Source texts of formatted documents:

□ □ □ □

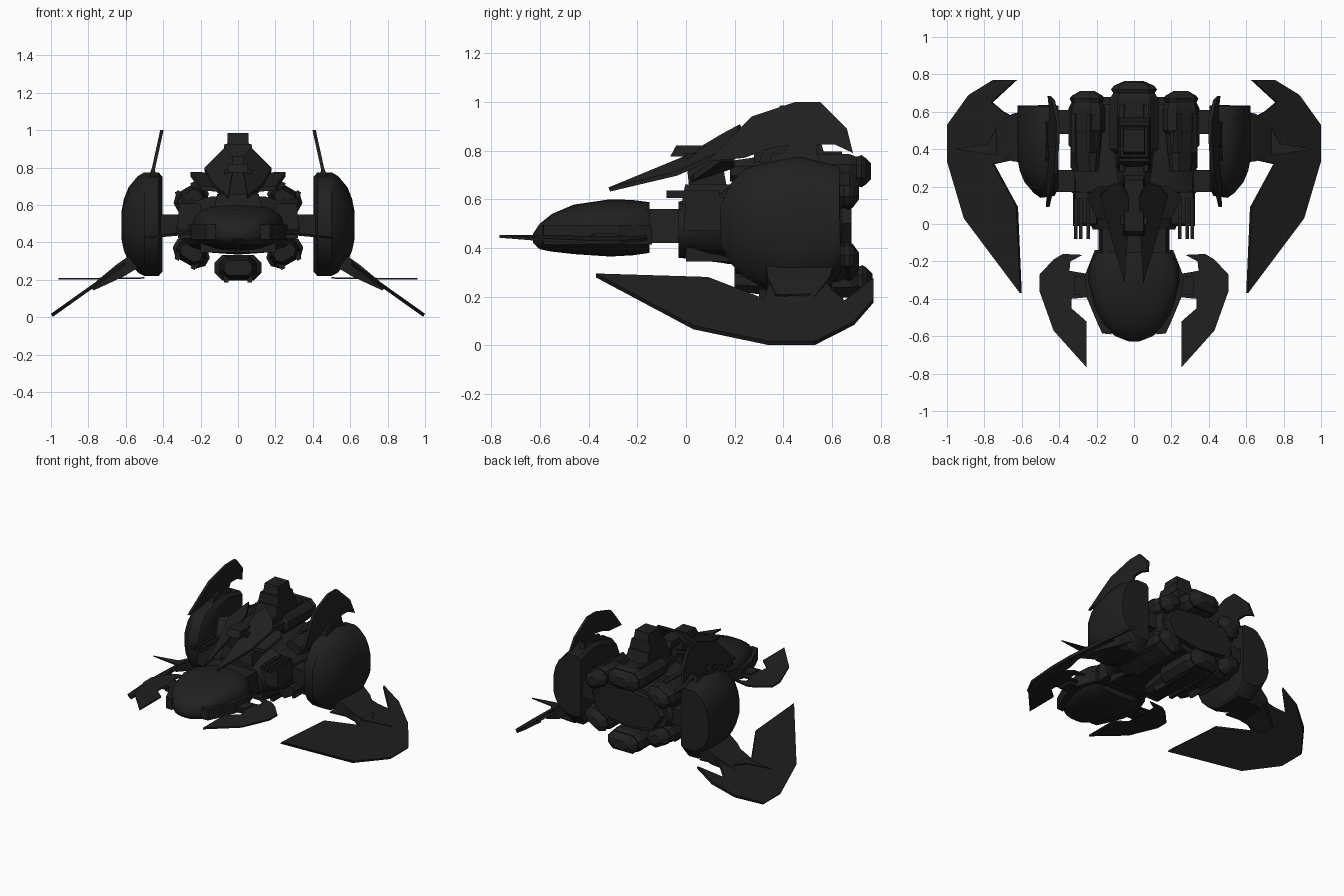
import bpy, bmesh, math
from mathutils import Vector, Matrix

if "Cube" in bpy.data.objects:
    bpy.data.objects.remove(bpy.data.objects["Cube"])

mat = bpy.data.materials.new("charcoal_black")
mat.diffuse_color = (0.0145, 0.0145, 0.0145, 1)
mat.use_nodes = True
mat.node_tree.nodes["Principled BSDF"].inputs["Base Color"].default_value = mat.diffuse_color


def finish(name, bm, mirror=False, smooth=False):
    bmesh.ops.recalc_face_normals(bm, faces=bm.faces[:])
    me = bpy.data.meshes.new(name)
    bm.to_mesh(me)
    bm.free()
    me.materials.append(mat)
    ob = bpy.data.objects.new(name, me)
    bpy.context.collection.objects.link(ob)
    if mirror:
        ob.modifiers.new("mirror", 'MIRROR')
    if smooth:
        bpy.ops.object.select_all(action='DESELECT')
        bpy.context.view_layer.objects.active = ob
        ob.select_set(True)
        bpy.ops.object.shade_smooth_by_angle(angle=math.radians(35))
    return ob


def loft(name, rings, mirror=False, smooth=False):
    bm = bmesh.new()
    rows = [[bm.verts.new(p) for p in r] for r in rings]
    n = len(rows[0])
    for a, b in zip(rows, rows[1:]):
        for i in range(n):
            bm.faces.new((a[i], a[(i + 1) % n], b[(i + 1) % n], b[i]))
    bm.faces.new(rows[0])
    bm.faces.new(rows[-1])
    return finish(name, bm, mirror, smooth)


def plate(name, outline, place, offset, mirror=True):
    """Flat blade: 2D outline placed in space, thickened by +-offset."""
    o = Vector(offset)
    pts = [Vector(place(*p)) for p in outline]
    return loft(name, [[p - o for p in pts], [p + o for p in pts]], mirror)


def box(name, lo, hi, mirror=False, top=(1, 1), shift=0):
    """Box from corner to corner; top face may be scaled and shifted in y."""
    c = (Vector(lo) + Vector(hi)) / 2
    h = (Vector(hi) - Vector(lo)) / 2
    rings = []
    for s, sx, sy, d in ((-1, 1, 1, 0), (1, top[0], top[1], shift)):
        rings.append([c + Vector((a * h.x * sx, b * h.y * sy + d, s * h.z))
                      for a, b in ((-1, -1), (1, -1), (1, 1), (-1, 1))])
    return loft(name, rings, mirror)


def oval(y, hw, lo, hi, n=24, p=0.75):
    c, h = (lo + hi) / 2, (hi - lo) / 2
    f = lambda t: math.copysign(abs(t) ** p, t)
    return [(hw * f(math.cos(2 * math.pi * i / n)), y,
             c + h * f(math.sin(2 * math.pi * i / n))) for i in range(n)]


# head, neck and hull
loft("head_shell", [oval(*s) for s in (
    (-.627, .03, .42, .46), (-.60, .10, .395, .50), (-.55, .155, .385, .54),
    (-.46, .205, .375, .578), (-.31, .245, .365, .6), (-.22, .24, .37, .597),
    (-.15, .20, .38, .588))], smooth=True)
plate("cheek_guard", [(.12, -.59), (.17, -.585), (.2, -.52), (.25, -.4), (.265, -.28),
                      (.21, -.14), (.12, -.14)], lambda x, y: (x, y, .455), (0, 0, .04))
box("neck", (-.19, -.17, .42), (.19, 0, .56), top=(.9, 1))
loft("hull", [oval(*s, n=16, p=.85) for s in (
    (-.03, .22, .36, .59), (.14, .29, .34, .63), (.17, .335, .335, .655),
    (.6, .335, .335, .655), (.64, .30, .34, .65))], smooth=True)
loft("rear_plate", [oval(y, w, .37, .63, n=8) for y, w in ((.62, .29), (.68, .27))])
box("chin_block", (-.2, .0, .345), (.2, .2, .4))

# mandibles on the head
plate("mandible", [(.255, -.765), (.43, -.57), (.505, -.36), (.505, -.27), (.43, -.19),
                   (.38, -.16), (.275, -.165), (.34, -.2), (.345, -.25), (.23, -.27),
                   (.23, -.39), (.335, -.4), (.335, -.45), (.255, -.52)],
      lambda x, y: (x, y, .448 - .12 * max(0, x - .3)), (0, 0, .006))
box("mandible_joint", (.2, -.38, .42), (.32, -.28, .46), True)

# round side pods, lofted outwards from the hull side
rim = [(.14, .42), (.14, .57), (.18, .66), (.24, .725), (.35, .755), (.46, .775), (.63, .735),
       (.635, .3), (.57, .22), (.35, .22), (.24, .28), (.18, .34)]
loft("side_pod", [[(x, .63 + (y - .63) * sy, .49 + (z - .49) * sz) for y, z in rim]
                  for x, sy, sz in ((.405, .9, .92), (.425, .98, 1), (.50, 1, 1), (.535, .95, .93),
                                    (.585, .83, .72), (.61, .71, .5), (.624, .57, .25))],
     True, True)
for y0, y1 in ((.48, .61), (.17, .29)):
    box("pod_strut", (.28, y0, .44), (.43, y1, .55), True)

# large lower claws with arms and flat spikes
slope = lambda x, y: (x, y, .007 + .71 * (1 - x))
plate("lower_claw", [(.63, .77), (.75, .77), (.88, .69), (.995, .53), (.995, .335), (.905, .03),
                     (.605, -.37), (.625, .09), (.75, .32), (.66, .34), (.66, .58),
                     (.70, .6), (.76, .65)], slope, (.005, 0, .008))
loft("claw_arm", [[(x + s * .6 * t, y, z + s * t) for y, s in
                   ((y0, -1), (y1, -1), (y1, 1), (y0, 1))]
                  for x, z, t, y0, y1 in ((.47, .345, .05, .32, .62), (.53, .315, .035, .325, .61),
                                          (.63, .25, .032, .335, .59), (.78, .155, .012, .39, .5))], True)
plate("claw_spike", [(.5, .34), (.7, .36), (.96, .40), (.78, .43), (.72, .54), (.5, .56)],
      lambda x, y: (x, y, .21 - .012 * (x - .5)), (0, 0, .004))

# upper hooked fins
plate("upper_fin", [(.09, .755), (.2, .87), (.27, .94), (.45, 1), (.55, 1), (.66, .89), (.685, .79),
                    (.61, .825), (.54, .825), (.53, .74), (.37, .74), (.42, .82), (.35, .81),
                    (.24, .77)],
      lambda y, z: (.462 - (z - .75) * .22, y, z), (.009, 0, 0))
box("fin_root", (.43, .33, .72), (.48, .56, .79), True, top=(.4, .8))


# six engines around the hull
def engine(name, cx, cz, ang, hw, hh, y0, y1, mirror):
    R = Matrix.Rotation(math.radians(ang), 3, 'Y')
    c = Vector((cx, 0, cz))

    def ring(y, s, t):
        w, h = hw * s, hh * t
        k = min(w, h) * .6
        q = ((w, h - k), (w - k, h), (k - w, h), (-w, h - k),
             (-w, k - h), (k - w, -h), (w - k, -h), (w, k - h))
        return [c + R @ Vector((a, y, b)) for a, b in q]
    loft(name, [ring(*s) for s in ((y0, .6, .6), (y0 + .12, .75, .85), (y0 + .2, .8, .9),
                                   (y0 + .22, 1, 1), (y1 - .09, 1, 1), (y1 - .06, .85, .85),
                                   (y1 - .04, .95, .95), (y1 - .025, .85, .8), (y1, .4, .45))], mirror)
    for s in (-.5, .5):  # raised ribs on the outward side
        a = [c + R @ Vector((hw * s + dx, 0, hh + dz))
             for dx, dz in ((-.018, -.04), (.018, -.04), (.012, .01), (-.012, .01))]
        loft(name + "_rib", [[p + Vector((0, y, 0)) for p in a] for y in (y0 + .1, y1 - .12)], mirror)


engine("top_engine", 0, .715, 0, .13, .07, .18, .76, False)
engine("bottom_engine", 0, .265, 180, .125, .068, .2, .765, False)
engine("upper_side_engine", .25, .635, 30, .095, .062, .28, .71, True)
engine("lower_side_engine", .25, .345, 150, .1, .062, .2, .71, True)

# command tower
box("tower_base", (-.09, .3, .75), (.09, .58, .86), top=(.9, .75))
box("tower_body", (-.085, .35, .855), (.085, .53, .925), top=(.85, .9))
box("tower_cap", (-.058, .37, .92), (.058, .52, .985), top=(.95, .8))

# hood blades, bridge and front column
plate("hood_blade", [(.05, -.315, .64), (.13, -.04, .705), (.18, .15, .79), (.14, .2, .83),
                     (.07, .225, .9), (.03, .15, .86), (.03, .0, .77)],
      lambda x, y, z: (x, y, z), (0, -.004, .008))
plate("hood_wing", [(.06, .02, .68), (.2, .03, .69), (.255, .14, .765), (.2, .2, .765), (.06, .2, .74)],
      lambda x, y, z: (x, y, z), (0, 0, .012))
box("bridge", (-.055, -.065, .775), (.055, .26, .82), top=(.9, .85))
box("bridge_column", (-.08, .02, .58), (.08, .18, .79), shift=-.03, top=(.9, .9))
box("column_foot", (-.13, -.02, .57), (.13, .2, .66), top=(.85, .85))

# gun clusters
box("gun_mount", (.19, -.01, .47), (.325, .18, .61), True, top=(.85, .9))
for x in (.245, .285, .312):
    box("gun_barrel", (x - .009, -.08, .605), (x + .009, .14, .635), True)
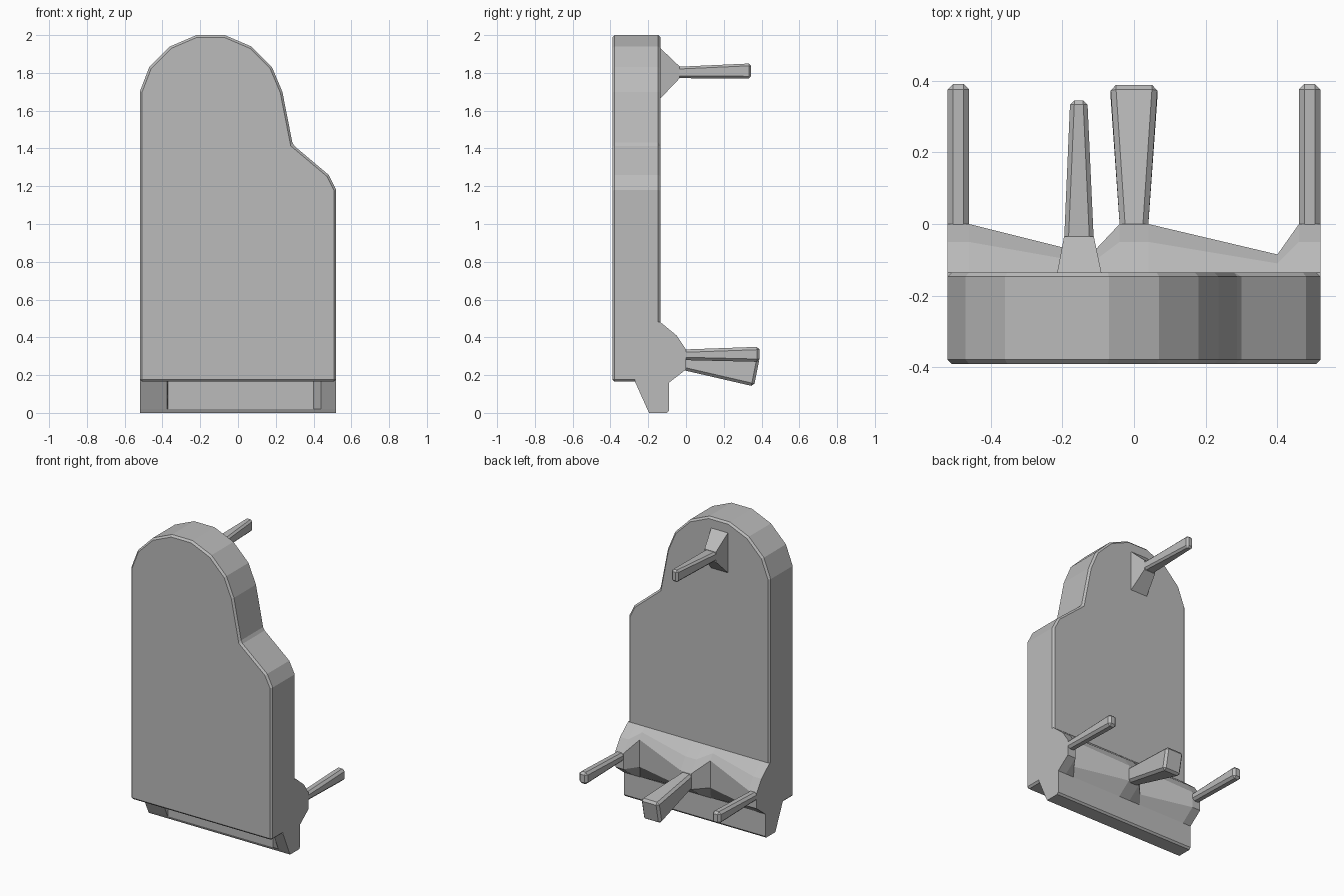
import bpy, bmesh

cube = bpy.data.objects.get("Cube")
if cube:
    bpy.data.objects.remove(cube, do_unlink=True)

grey = bpy.data.materials.new("plain grey")
grey.use_nodes = True
COLOUR = (0.5, 0.5, 0.5, 1)
grey.diffuse_color = COLOUR
grey.node_tree.nodes["Principled BSDF"].inputs["Base Color"].default_value = COLOUR


def loft(name, rings, bevel=0):
    """Skin matching closed rings of points, cap both ends, soften the edges."""
    bm = bmesh.new()
    loops = [[bm.verts.new(p) for p in ring] for ring in rings]
    n = len(loops[0])
    for a, b in zip(loops, loops[1:]):
        for i in range(n):
            j = (i + 1) % n
            bm.faces.new((a[i], a[j], b[j], b[i]))
    bm.faces.new(loops[0])
    bm.faces.new(loops[-1])
    bmesh.ops.recalc_face_normals(bm, faces=bm.faces)
    mesh = bpy.data.meshes.new(name)
    bm.to_mesh(mesh)
    bm.free()
    mesh.materials.append(grey)
    obj = bpy.data.objects.new(name, mesh)
    bpy.context.collection.objects.link(obj)
    if bevel:
        mod = obj.modifiers.new("soft edges", "BEVEL")
        mod.width = bevel
        mod.segments = 1
        mod.limit_method = "ANGLE"
        mod.angle_limit = 0.6
    return obj


def rect(y, x0, x1, z0, z1, lean=0):
    """Rectangle across y; lean pulls its lower edge forward."""
    return [(x0, y - lean, z0), (x1, y - lean, z0), (x1, y, z1), (x0, y, z1)]


# Thick board with an arched top and a sloping shoulder
outline = [(-0.52, 0.165), (-0.52, 1.70), (-0.47, 1.83), (-0.36, 1.94),
           (-0.22, 2.0), (-0.07, 2.0), (0.07, 1.94), (0.18, 1.83),
           (0.235, 1.70), (0.29, 1.42), (0.48, 1.26), (0.52, 1.18), (0.52, 0.165)]
loft("board", [[(x, y, z) for x, z in outline] for y in (-0.39, -0.135)], 0.012)


# Foot bar with a wedge-shaped gusset at each end
def foot_ring(x, front):
    section = [(front, 0.2), (front, 0.165), (-0.205, 0.02), (-0.195, 0),
               (-0.1, 0), (-0.09, 0.012), (-0.09, 0.2)]
    return [(x, y, z) for y, z in section]


WEDGE, FLAT = -0.27, -0.206
loft("foot_bar", [foot_ring(x, f) for x, f in (
    (-0.52, WEDGE), (-0.375, WEDGE), (-0.37, FLAT),
    (0.40, FLAT), (0.44, WEDGE), (0.52, WEDGE))])

# Rear bracket swelling out to meet each lower peg
swell = [(-0.15, 0.48), (-0.135, 0.48), (-0.05, 0.41), (0, 0.335),
         (0, 0.23), (-0.09, 0.16), (-0.15, 0.17)]
valley = [(-0.15, 0.48), (-0.135, 0.48), (-0.11, 0.45), (-0.085, 0.41),
          (-0.085, 0.23), (-0.09, 0.16), (-0.15, 0.17)]
stations = [(-0.52, swell), (-0.46, swell), (-0.12, valley), (-0.04, swell),
            (0.04, swell), (0.40, valley), (0.46, swell), (0.52, swell)]
loft("rear_bracket", [[(x, y, z) for y, z in s] for x, s in stations])

# Outer lower pegs
for name, side in (("left_peg", 1), ("right_peg", -1)):
    loft(name, [rect(-0.03, side * 0.46, side * 0.52, 0.28, 0.335),
                rect(0.39, side * 0.46, side * 0.52, 0.27, 0.35)], 0.015)

# Central lower peg, flaring and dropping towards its tip
loft("centre_peg", [rect(-0.03, -0.038, 0.038, 0.23, 0.33),
                    rect(0.39, -0.066, 0.066, 0.14, 0.29, 0.03)], 0.015)

# Upper peg and its flared mount
loft("upper_mount", [rect(-0.14, -0.215, -0.09, 1.66, 1.935),
                     rect(-0.035, -0.195, -0.112, 1.77, 1.835)])
loft("upper_peg", [rect(-0.05, -0.195, -0.112, 1.772, 1.832),
                   rect(0.345, -0.178, -0.13, 1.77, 1.85)], 0.012)
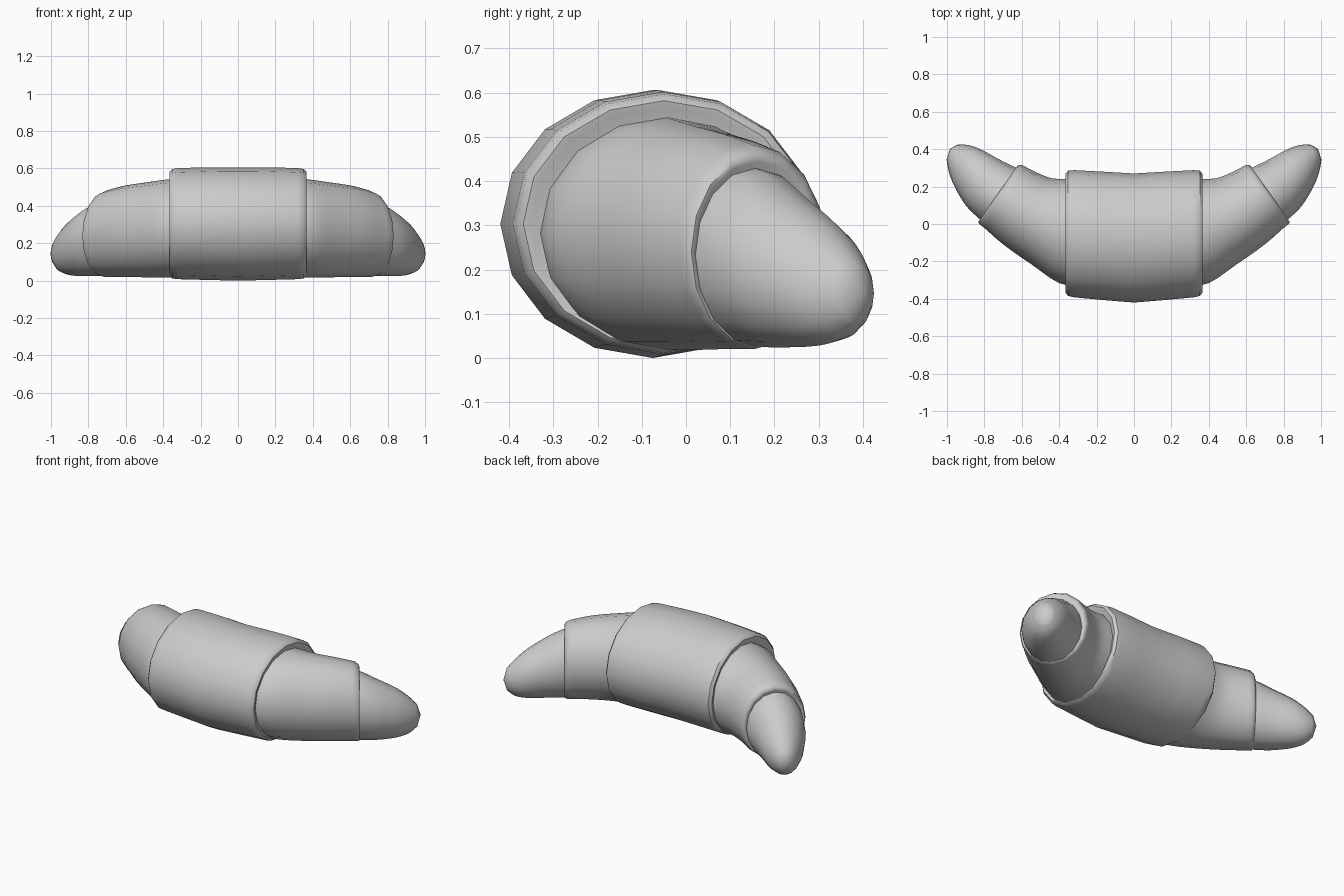
import bpy, bmesh, math

SIDES = 16

if "Cube" in bpy.data.objects:
    bpy.data.objects.remove(bpy.data.objects["Cube"], do_unlink=True)

dough = bpy.data.materials.new("pale_grey_dough")
colour = (0.6, 0.6, 0.6, 1)
dough.use_nodes = True
dough.diffuse_color = colour
dough.node_tree.nodes["Principled BSDF"].inputs["Base Color"].default_value = colour


def smooth_path(rings, steps=3):
    """Catmull-Rom interpolation between ring settings."""
    out = []
    for i in range(len(rings) - 1):
        a, b, c, d = (rings[max(0, min(len(rings) - 1, i + k))] for k in (-1, 0, 1, 2))
        for s in range(steps):
            t = s / steps
            out.append([q + t * (r - p) / 2 + t * t * (2 * p - 5 * q + 4 * r - s4) / 2
                        + t ** 3 * (3 * q - p - 3 * r + s4) / 2
                        for p, q, r, s4 in zip(a, b, c, d)])
    return out + [rings[-1]]


def loft(name, rings, side=1, pole=None):
    """Skin elliptical rings: x, y, heading, half width, bottom, top."""
    bm = bmesh.new()
    loops = []
    for x, y, heading, half, low, high in rings:
        h = math.radians(heading)
        loop = []
        for i in range(SIDES):
            a = 2 * math.pi * i / SIDES
            w = half * math.sin(a)
            z = (low + high) / 2 + (high - low) / 2 * math.cos(a)
            loop.append(bm.verts.new((side * (x + w * math.sin(h)), y - w * math.cos(h), z)))
        loops.append(loop)
    for p, q in zip(loops, loops[1:]):
        for i in range(SIDES):
            j = (i + 1) % SIDES
            bm.faces.new((p[i], p[j], q[j], q[i]))
    bm.faces.new(loops[0])
    if pole:
        tip = bm.verts.new((side * pole[0], pole[1], pole[2]))
        for i in range(SIDES):
            bm.faces.new((loops[-1][i], loops[-1][(i + 1) % SIDES], tip))
    else:
        bm.faces.new(loops[-1])
    bmesh.ops.recalc_face_normals(bm, faces=bm.faces)
    mesh = bpy.data.meshes.new(name)
    bm.to_mesh(mesh)
    bm.free()
    mesh.materials.append(dough)
    obj = bpy.data.objects.new(name, mesh)
    bpy.context.collection.objects.link(obj)
    bpy.ops.object.select_all(action="DESELECT")
    obj.select_set(True)
    bpy.context.view_layer.objects.active = obj
    bpy.ops.object.shade_smooth_by_angle(angle=math.radians(40))


# Wide centre roll with rounded, turned-in rims
half_roll = [
    (0, -.075, 0, .345, 0, .606),
    (.17, -.063, 0, .343, .004, .606),
    (.32, -.052, 0, .34, .008, .602),
    (.352, -.05, 0, .335, .012, .597),
    (.366, -.05, 0, .318, .025, .582),
    (.362, -.05, 0, .302, .035, .568),
    (.34, -.05, 0, .26, .06, .52),
]
mirrored = [(-r[0],) + r[1:] for r in reversed(half_roll[1:])]
loft("centre_roll", mirrored + half_roll)

# Curved middle rolls, each ending in a turned-in rim
middle = [
    (.26, -.05, 3, .285, .018, .55),
    (.37, -.038, 6, .28, .018, .542),
    (.495, .015, 13.5, .236, .018, .525),
    (.61, .083, 25, .212, .02, .507),
    (.70, .148, 31, .196, .02, .483),
]
middle_rim = [
    (.722, .158, 34, .19, .021, .468),
    (.728, .161, 35, .182, .025, .455),
    (.727, .161, 35, .173, .03, .444),
    (.71, .15, 35, .15, .06, .40),
]

# Tapered horn tips
horn = [
    (.69, .137, 35, .17, .028, .435),
    (.735, .168, 35, .167, .025, .424),
    (.81, .222, 36, .152, .024, .378),
    (.89, .30, 35, .122, .028, .315),
    (.94, .352, 36, .087, .045, .258),
    (.972, .385, 37, .05, .08, .21),
]
for label, side in (("left", 1), ("right", -1)):
    loft(label + "_middle_roll", smooth_path(middle) + middle_rim, side)
    loft(label + "_horn_tip", smooth_path(horn), side, pole=(.984, .402, .145))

□ □ □ □

**Task item**
Please return every line in the data that includes the string "lambda".

**Answer below**
    f = lambda t: math.copysign(abs(t) ** p, t)
                      (.21, -.14), (.12, -.14)], lambda x, y: (x, y, .455), (0, 0, .04))
      lambda x, y: (x, y, .448 - .12 * max(0, x - .3)), (0, 0, .006))
slope = lambda x, y: (x, y, .007 + .71 * (1 - x))
      lambda x, y: (x, y, .21 - .012 * (x - .5)), (0, 0, .004))
      lambda y, z: (.462 - (z - .75) * .22, y, z), (.009, 0, 0))
      lambda x, y, z: (x, y, z), (0, -.004, .008))
      lambda x, y, z: (x, y, z), (0, 0, .012))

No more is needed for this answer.